Practical Tips for Restaurants, Supermarkets, Commercial Food Processors & Other Organizations

Food Waste Facts

  • Food scraps account for more than 800,000 tons of the waste generated each year in Massachusetts.
  • By diverting organics to composting facilities, one supermarket chain in Massachusetts achieved an 80 percent recycling rate, resulting in $20,000 annual savings per store.
  • Many hunger relief agencies accept food that is fit for consumption, but cannot be sold to customers.

"If all 400 supermarkets in Massachusetts recycled their organics, the industry could realize more than $4 million in savings per year."  -Chris Flynn, President, Massachusetts Food Association

Why Reduce Food Waste?

Improve Your Bottom Line

  • Reduce sewer and electricity costs associated with drain disposal.
  • Cut disposal costs by generating less waste.
  • Reduce costs by sending food scraps to composting facilities instead of landfills or incinerators.
  • Take advantage of tax deductions for food donation to charities.
  • Reduce purchasing costs. Identify opportunities to manage food waste.

Help the Community

  • Help the hungry by donating to food banks that serve networks of hunger-relief agencies, including food pantries and soup kitchens.
  • Strengthen the local economy by supporting composting professionals.

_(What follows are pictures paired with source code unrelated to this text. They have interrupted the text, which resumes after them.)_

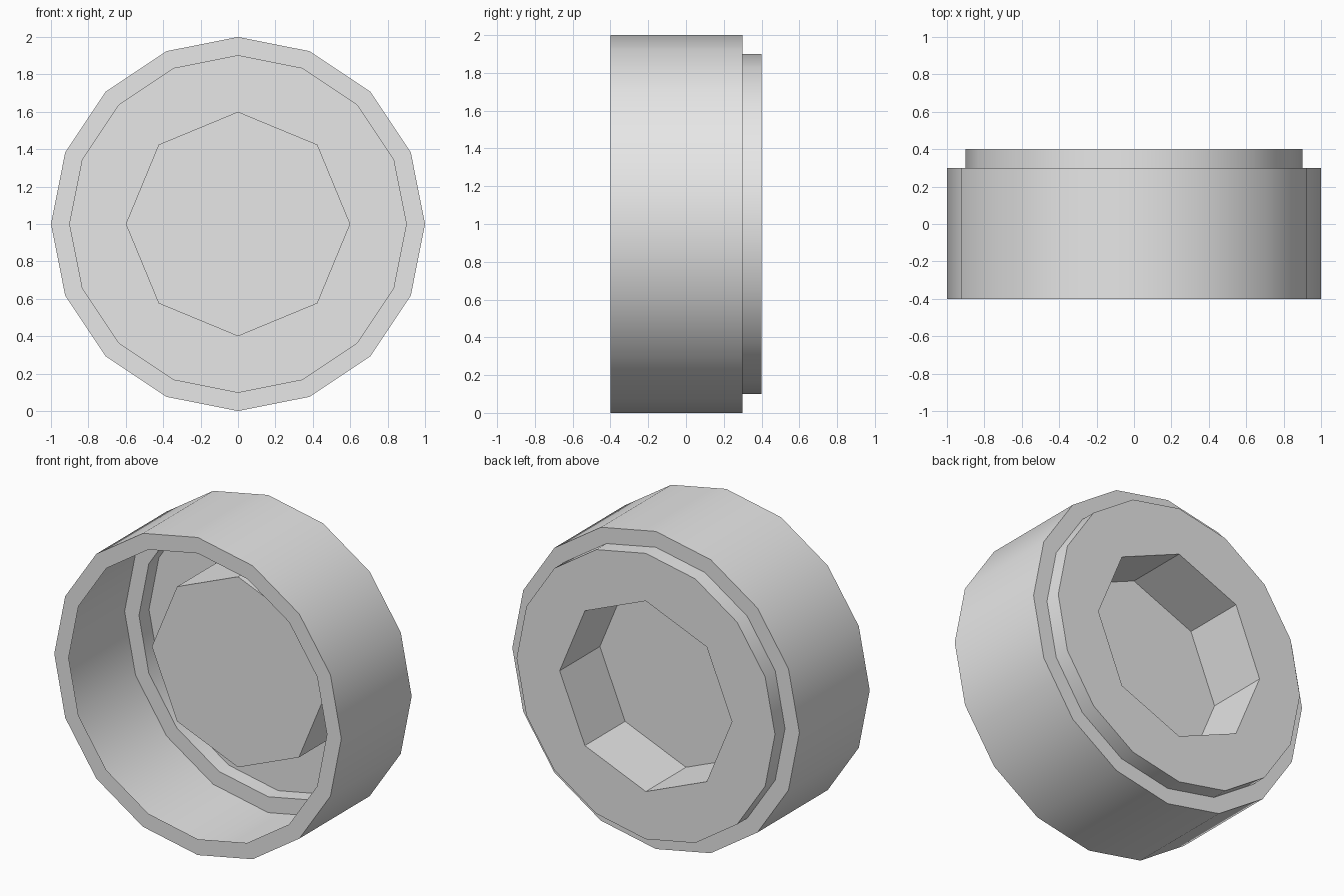
import bpy
import bmesh
from math import sin, cos, pi, radians

cube = bpy.data.objects.get("Cube")
if cube:
    bpy.data.objects.remove(cube, do_unlink=True)

SIDES = 16
grey = bpy.data.materials.new("plain_grey")
grey.use_nodes = True
colour = (0.8, 0.8, 0.8, 1)
grey.diffuse_color = colour
grey.node_tree.nodes["Principled BSDF"].inputs["Base Color"].default_value = colour

bm = bmesh.new()


def ring(radius, y, sides=SIDES):
    """Vertices around the y axis, counted anticlockwise from the front."""
    angles = [2 * pi * i / sides for i in range(sides)]
    return [bm.verts.new((radius * cos(a), y, 1 + radius * sin(a))) for a in angles]


def bridge(a, b):
    n = len(a)
    for i in range(n):
        j = (i + 1) % n
        bm.faces.new((a[i], b[i], b[j], a[j]))


# Thin shell: front lip, outer wall, back shoulder, raised back collar
shell = [ring(r, y) for r, y in ((0.9, -0.4), (1, -0.4), (1, 0.3), (0.9, 0.3), (0.9, 0.4))]
for a, b in zip(shell, shell[1:]):
    bridge(a, b)

# Back plate around the octagonal opening
collar = shell[-1]
half = SIDES // 2
opening = ring(0.6, 0.4, half)
for i in range(half):
    j = (i + 1) % half
    bm.faces.new((collar[2 * i], opening[i], opening[j], collar[2 * j], collar[2 * i + 1]))

# Octagonal socket sunk into the back
socket_floor = ring(0.6, 0, half)
bridge(opening, socket_floor)
bm.faces.new(socket_floor[::-1])

mesh = bpy.data.meshes.new("socket_cap")
bm.to_mesh(mesh)
bm.free()
mesh.materials.append(grey)
cap = bpy.data.objects.new("socket_cap", mesh)
bpy.context.collection.objects.link(cap)

# Smooth round walls, sharp socket and rims
for other in bpy.context.selected_objects:
    other.select_set(False)
cap.select_set(True)
bpy.context.view_layer.objects.active = cap
bpy.ops.object.shade_smooth_by_angle(angle=radians(30))
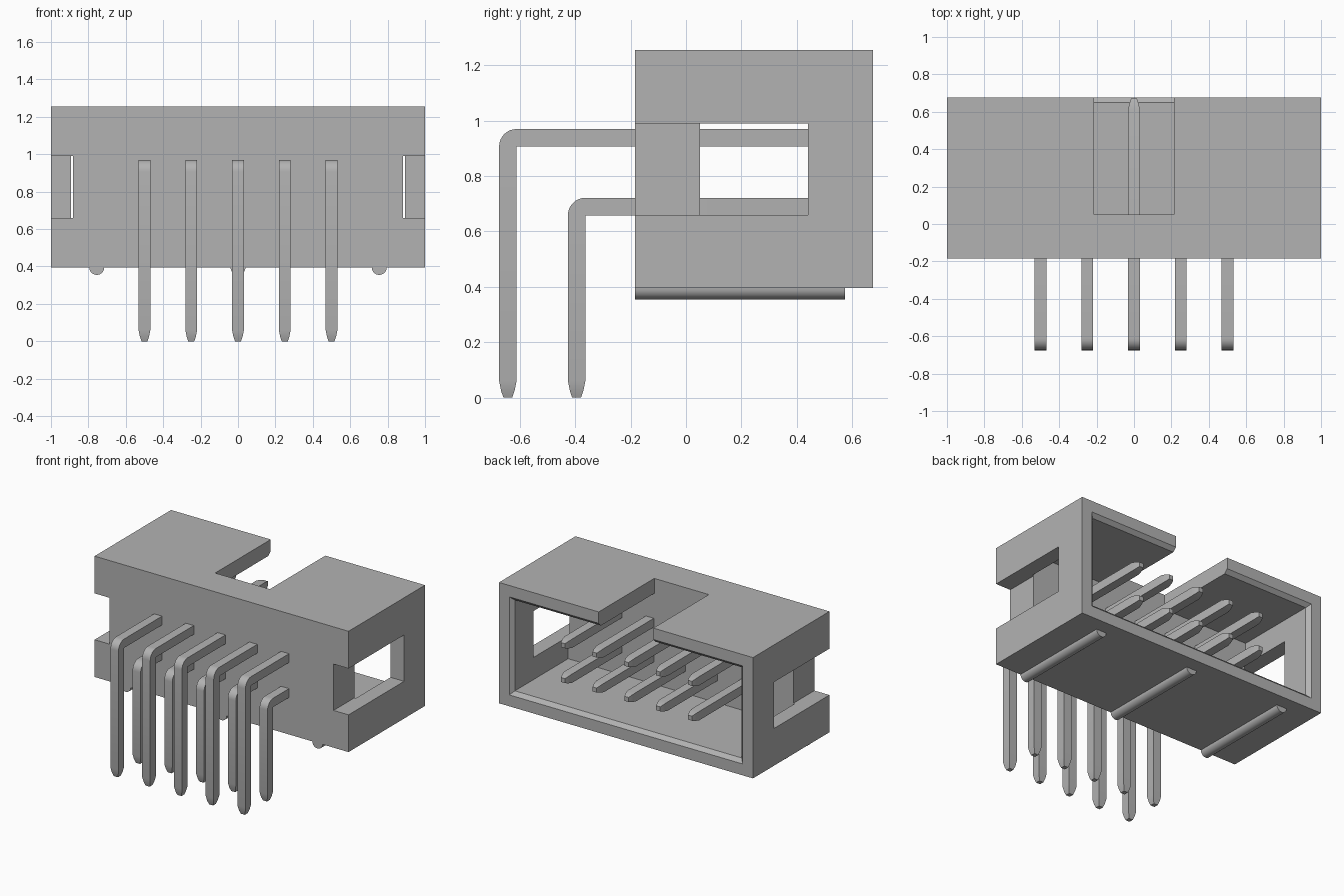
import bpy, bmesh, math

cube = bpy.data.objects.get("Cube")
if cube:
    bpy.data.objects.remove(cube, do_unlink=True)

grey = bpy.data.materials.new("plain_grey")
grey.use_nodes = True
colour = (0.45, 0.45, 0.45, 1)
grey.diffuse_color = colour
grey.node_tree.nodes["Principled BSDF"].inputs["Base Color"].default_value = colour


def loft(name, rings):
    """Join closed rings of equal length into a capped solid."""
    bm = bmesh.new()
    loops = [[bm.verts.new(p) for p in ring] for ring in rings]
    for a, b in zip(loops, loops[1:]):
        n = len(a)
        for i in range(n):
            bm.faces.new((a[i], a[(i + 1) % n], b[(i + 1) % n], b[i]))
    bm.faces.new(loops[0])
    bm.faces.new(loops[-1])
    bmesh.ops.remove_doubles(bm, verts=bm.verts, dist=1e-5)
    bmesh.ops.recalc_face_normals(bm, faces=bm.faces)
    mesh = bpy.data.meshes.new(name)
    bm.to_mesh(mesh)
    bm.free()
    mesh.materials.append(grey)
    obj = bpy.data.objects.new(name, mesh)
    bpy.context.collection.objects.link(obj)
    return obj


def rect(x0, x1, y, z0, z1):
    return [(x0, y, z0), (x1, y, z0), (x1, y, z1), (x0, y, z1)]


def box(name, x0, x1, y0, y1, z0, z1):
    return loft(name, [rect(x0, x1, y0, z0, z1), rect(x0, x1, y1, z0, z1)])


def activate(obj):
    bpy.ops.object.select_all(action='DESELECT')
    obj.select_set(True)
    bpy.context.view_layer.objects.active = obj


def cut(obj, cutter):
    cutter.hide_render = True
    mod = obj.modifiers.new("cut", 'BOOLEAN')
    mod.operation = 'DIFFERENCE'
    mod.solver = 'EXACT'
    mod.object = cutter
    activate(obj)
    bpy.ops.object.modifier_apply(modifier=mod.name)
    bpy.data.objects.remove(cutter, do_unlink=True)


# Housing: outer block
FRONT, BACK, BOTTOM, TOP, FLOOR = -0.185, 0.675, 0.395, 1.255, 0.05
WALL, CHAMFER = 0.107, 0.026
housing = box("housing", -1, 1, FRONT, BACK, BOTTOM, TOP)


# Rear cavity with a chamfered mouth
def opening(y, wall):
    return rect(wall - 1, 1 - wall, y, BOTTOM + wall, TOP - wall)


cut(housing, loft("cavity_cutter", [
    opening(FLOOR, WALL), opening(BACK - CHAMFER, WALL),
    opening(BACK, WALL - CHAMFER), opening(BACK + 0.1, WALL - CHAMFER)]))

# Keying notch in the roof
cut(housing, box("notch_cutter", -0.215, 0.215, FLOOR, 1, 0.9, 1.4))

# Latch slots in both ends
for s in (-1, 1):
    x0, x1 = sorted((s * 0.882, s * 1.2))
    cut(housing, box("slot_cutter", x0, x1, -0.4, 0.44, 0.66, 0.99))

# Half-round ribs under the housing
for i, x in enumerate((-0.755, 0, 0.755)):
    arc = [math.pi * (1 + k / 16) for k in range(17)]
    rings = [[(x + 0.04 * math.cos(a), y, BOTTOM + 0.04 * math.sin(a)) for a in arc]
             for y in (FRONT, 0.575)]
    rib = loft(f"rib_{i + 1}", rings)
    activate(rib)
    bpy.ops.object.shade_smooth_by_angle(angle=math.radians(30))

# Bent square pins
W = 0.063
H = W / 2
TIP = ((0, 0.016), (0.025, 0.0245), (0.06, H))  # distance from end, half width


def pin(name, x, leg_y, bar_z):
    """leg_y and bar_z are the pin centre lines; the bend is sharp inside."""
    def ring(inner, outer, h):
        (iy, iz), (oy, oz) = inner, outer
        return [(x - h, iy, iz), (x + h, iy, iz), (x + h, oy, oz), (x - h, oy, oz)]

    rings = [ring((leg_y + h, d), (leg_y - h, d), h) for d, h in TIP]
    corner = (leg_y + H, bar_z - H)
    for k in range(9):
        a = math.pi / 2 * k / 8
        outer = (corner[0] - W * math.cos(a), corner[1] + W * math.sin(a))
        rings.append(ring(corner, outer, H))
    for d, h in reversed(TIP):
        rings.append(ring((0.67 - d, bar_z - h), (0.67 - d, bar_z + h), h))
    obj = loft(name, rings)
    activate(obj)
    bpy.ops.object.shade_smooth_by_angle(angle=math.radians(30))


for col in range(5):
    x = (col - 2) * 0.25
    pin(f"upper_pin_{col + 1}", x, -0.6435, 0.9385)
    pin(f"lower_pin_{col + 1}", x, -0.395, 0.69)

Protect the Environment

  • Conserve scarce landfill space and reduce water treatment discharge.
  • Commercial composters can turn waste into a valuable soil amendment for use on lawns, athletic fields, and farms.

Steps to Reduce Food Waste

  1. Manage purchases to control food waste generation.
  2. Donate food that is still fit for human consumption to hunger relief agencies.
  3. Donate food for animal feed processing.
  4. Hire a hauler to collect inedible food and bring it to a composting facility or a farm composting operation. Train employees to sort organics from other waste.
  5. Monitor program and measure savings

Getting Started

Contact a waste hauler to discuss your options.


Where Will Your Food Waste Go?

In Massachusetts, food scraps can be combined with waxed corrugated cardboard and paper that cannot be recycled. These materials can be composted at state-approved facilities and farms. The final product serves as a soil amendment for farms, lawns, gardens, and athletic fields. Compost is a natural, recycled, renewable product.

Achieving State Goals Through Composting

In its Beyond 2000 Solid Waste Master Plan, MassDEP set the aggressive goal of reducing solid waste generation in the state by 70 percent by 2010. Composting is a major priority, as food residuals and other organic materials (including waxed corrugated cardboard, paper, and wood) make up to 80 percent of the waste generated by supermarkets, food processors, restaurants, and other related businesses.

While MassDEP encourages the diversion of food waste by haulers and composting professionals, the agency does not license, endorse, or certify individual businesses.

Note: This information was originally produced in brochure form by Massachusetts WasteWise, a partnership of EPA Region 1 and the Massachusetts Department of Environmental Protection.